The price of confidentiality just went up. Following the passage of the Tax Cuts and Jobs Act (the “Tax Act”) in December 2017, employers entering into settlement agreements with employees for claims of sexual harassment or sexual abuse will now need to weigh their desire to deduct the settlement cost as a business expense against their desire to keep the allegations of harassment/abuse confidential. Note this does not apply to government entities, only private companies.
Ordinarily, employers may deduct the ordinary and necessary expenses they incur in carrying on their trade or business – including legal settlements or payments to plaintiffs and their attorneys, and legal fees the employer incurred in defending against the plaintiff’s claims. However, the Tax Act added a new section to the Internal Revenue Code (Section 162(q)) that eliminates tax deductions for settlements or payments related to sexual harassment or abuse and attorney’s fees related to that settlement/payment if the payment is subject to a nondisclosure agreement.
This provision is widely believed to be in response to the “#metoo” movement of the last year which incited widespread exposure of sexual harassment in the workplace. Advocates for victims of sexual harassment in the workplace have characterized these settlement payments and nondisclosure agreements as “hush money” designed to cover up inappropriate corporate conduct. Therefore, this new provision is designed to take away some of the appeal of settling sexual harassment claims in exchange for confidentiality.
The law was intended to make it harder for employers to “silence” victims, and the immediate result is that it will now be more costly for employers to obtain confidentiality related to sexual harassment claims because the employer will no longer be able to deduct any payments or legal fees related to the settlement of these claims.
Another issue is that the new law applies to settlements related to “sexual harassment or sexual abuse,” but does not define those terms. Thus, although employers may attempt to structure settlements to avoid having it classified as related to sexual harassment, the IRS has authority to go beyond the terms of the settlement to confirm the purpose of the payment – including reviewing the complaint, the docket, or other documents in the lawsuit.
There are also open questions about exactly which deductions the IRS intended to preclude in connection with the confidential settlement. For example, does it apply to expert witness fees? What if the employer carries Employer Professional Liability Insurance and the carrier makes the settlement/attorney’s fee payments? Does the insurance company no longer get a deduction? It is also not yet clear whether or to what extent a deduction may be made for global settlement of claims that include but are not limited to harassment. It would seem the prohibition against deduction would apply to the entire settlement amount if it is a confidential settlement, to avoid companies “bundling” claims together to obtain the deduction, but this has yet to be clarified.

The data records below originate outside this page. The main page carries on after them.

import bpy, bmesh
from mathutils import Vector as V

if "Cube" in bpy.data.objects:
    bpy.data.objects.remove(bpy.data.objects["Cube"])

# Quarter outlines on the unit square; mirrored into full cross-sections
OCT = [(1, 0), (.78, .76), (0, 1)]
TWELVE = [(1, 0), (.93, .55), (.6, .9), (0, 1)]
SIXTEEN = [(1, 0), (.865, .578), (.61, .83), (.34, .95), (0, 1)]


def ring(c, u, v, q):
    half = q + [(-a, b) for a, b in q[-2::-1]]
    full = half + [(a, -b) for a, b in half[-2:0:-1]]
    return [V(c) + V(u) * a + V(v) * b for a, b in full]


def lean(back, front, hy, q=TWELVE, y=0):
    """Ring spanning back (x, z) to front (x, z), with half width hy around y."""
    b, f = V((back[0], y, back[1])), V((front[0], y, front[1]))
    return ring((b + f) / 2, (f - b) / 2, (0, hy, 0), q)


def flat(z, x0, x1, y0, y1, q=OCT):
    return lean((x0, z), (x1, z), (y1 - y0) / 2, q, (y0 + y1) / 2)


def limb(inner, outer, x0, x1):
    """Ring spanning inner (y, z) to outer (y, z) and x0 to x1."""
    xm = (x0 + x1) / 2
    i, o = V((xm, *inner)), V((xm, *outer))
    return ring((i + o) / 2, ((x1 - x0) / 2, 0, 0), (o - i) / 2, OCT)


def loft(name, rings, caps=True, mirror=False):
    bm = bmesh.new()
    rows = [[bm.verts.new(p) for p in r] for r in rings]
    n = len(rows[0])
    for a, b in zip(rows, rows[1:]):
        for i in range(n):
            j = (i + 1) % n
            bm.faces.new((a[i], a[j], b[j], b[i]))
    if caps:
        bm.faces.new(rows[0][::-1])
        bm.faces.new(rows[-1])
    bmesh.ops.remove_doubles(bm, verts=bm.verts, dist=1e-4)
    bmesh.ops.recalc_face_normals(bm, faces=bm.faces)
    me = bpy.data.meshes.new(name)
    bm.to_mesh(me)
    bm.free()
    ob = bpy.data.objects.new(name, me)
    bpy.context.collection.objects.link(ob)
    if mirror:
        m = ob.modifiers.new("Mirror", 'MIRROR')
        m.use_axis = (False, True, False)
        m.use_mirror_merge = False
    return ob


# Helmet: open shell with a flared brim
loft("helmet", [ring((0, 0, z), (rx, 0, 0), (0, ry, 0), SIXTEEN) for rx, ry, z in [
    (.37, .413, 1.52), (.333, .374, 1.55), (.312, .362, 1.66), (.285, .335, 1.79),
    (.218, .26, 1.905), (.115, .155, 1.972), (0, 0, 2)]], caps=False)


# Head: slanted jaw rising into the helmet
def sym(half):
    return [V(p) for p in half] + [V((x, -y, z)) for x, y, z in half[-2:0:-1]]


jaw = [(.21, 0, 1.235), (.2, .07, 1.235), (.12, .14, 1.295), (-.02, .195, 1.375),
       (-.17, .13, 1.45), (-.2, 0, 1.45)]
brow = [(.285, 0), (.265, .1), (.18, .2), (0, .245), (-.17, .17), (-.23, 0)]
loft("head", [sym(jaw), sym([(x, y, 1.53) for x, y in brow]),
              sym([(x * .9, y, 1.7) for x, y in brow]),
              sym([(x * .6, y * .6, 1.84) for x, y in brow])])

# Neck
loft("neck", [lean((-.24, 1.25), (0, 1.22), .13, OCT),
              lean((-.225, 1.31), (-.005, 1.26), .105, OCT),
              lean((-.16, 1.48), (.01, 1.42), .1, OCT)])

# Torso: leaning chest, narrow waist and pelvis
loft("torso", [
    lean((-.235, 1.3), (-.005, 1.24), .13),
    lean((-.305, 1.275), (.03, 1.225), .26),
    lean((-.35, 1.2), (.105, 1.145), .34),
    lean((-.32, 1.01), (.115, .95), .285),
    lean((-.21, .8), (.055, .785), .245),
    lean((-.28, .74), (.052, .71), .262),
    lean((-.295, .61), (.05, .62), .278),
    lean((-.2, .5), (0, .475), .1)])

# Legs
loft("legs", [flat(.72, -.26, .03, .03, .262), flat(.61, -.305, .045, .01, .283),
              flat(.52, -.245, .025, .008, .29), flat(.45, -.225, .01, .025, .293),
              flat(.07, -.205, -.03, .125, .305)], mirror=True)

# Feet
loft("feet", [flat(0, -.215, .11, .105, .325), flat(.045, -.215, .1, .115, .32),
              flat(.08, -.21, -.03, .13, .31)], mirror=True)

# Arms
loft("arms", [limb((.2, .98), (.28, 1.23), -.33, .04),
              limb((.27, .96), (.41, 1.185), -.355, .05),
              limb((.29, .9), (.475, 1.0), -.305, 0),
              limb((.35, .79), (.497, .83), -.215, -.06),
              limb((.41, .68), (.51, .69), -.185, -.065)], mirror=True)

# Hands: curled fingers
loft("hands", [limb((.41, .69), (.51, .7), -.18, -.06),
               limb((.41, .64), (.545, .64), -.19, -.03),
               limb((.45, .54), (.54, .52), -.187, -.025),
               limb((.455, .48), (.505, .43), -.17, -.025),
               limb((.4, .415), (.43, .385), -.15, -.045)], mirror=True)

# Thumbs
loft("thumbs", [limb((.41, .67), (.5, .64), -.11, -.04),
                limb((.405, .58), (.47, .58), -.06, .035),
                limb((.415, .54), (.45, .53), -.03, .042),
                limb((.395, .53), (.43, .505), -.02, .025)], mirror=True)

However, the law presents problems for the “victims” of harassment as well. First, when a plaintiff wants confidentiality more than the employer does – i.e., to prevent the employer from commenting on the settlement or claims – the employer could use this as leverage to lower the settlement offer. Second, the prohibition against deduction of attorney’s fees could also be read to apply to the plaintiff’s ability to deduct her own legal fees from the settlement payment received. In the past, plaintiffs could deduct the amount of attorney’s fees paid from the gross settlement amount. However, the broad language of Section 162(q) appears to prohibit a plaintiff from deducting the fees paid to her attorney, meaning she could pay taxes on settlement money she did not receive. While it is doubtful that the law was intended to place a tax burden on plaintiffs who raise sexual harassment claims, particularly when there is not yet clear guidance on the issue and this interpretation would contravene normal taxability rules, the language of the statute is unclear.
Employers should continue to monitor developments in this area as the law is interpreted. Employers should also consider the implications of the law when settling cases involving sexual harassment or sexual abuse.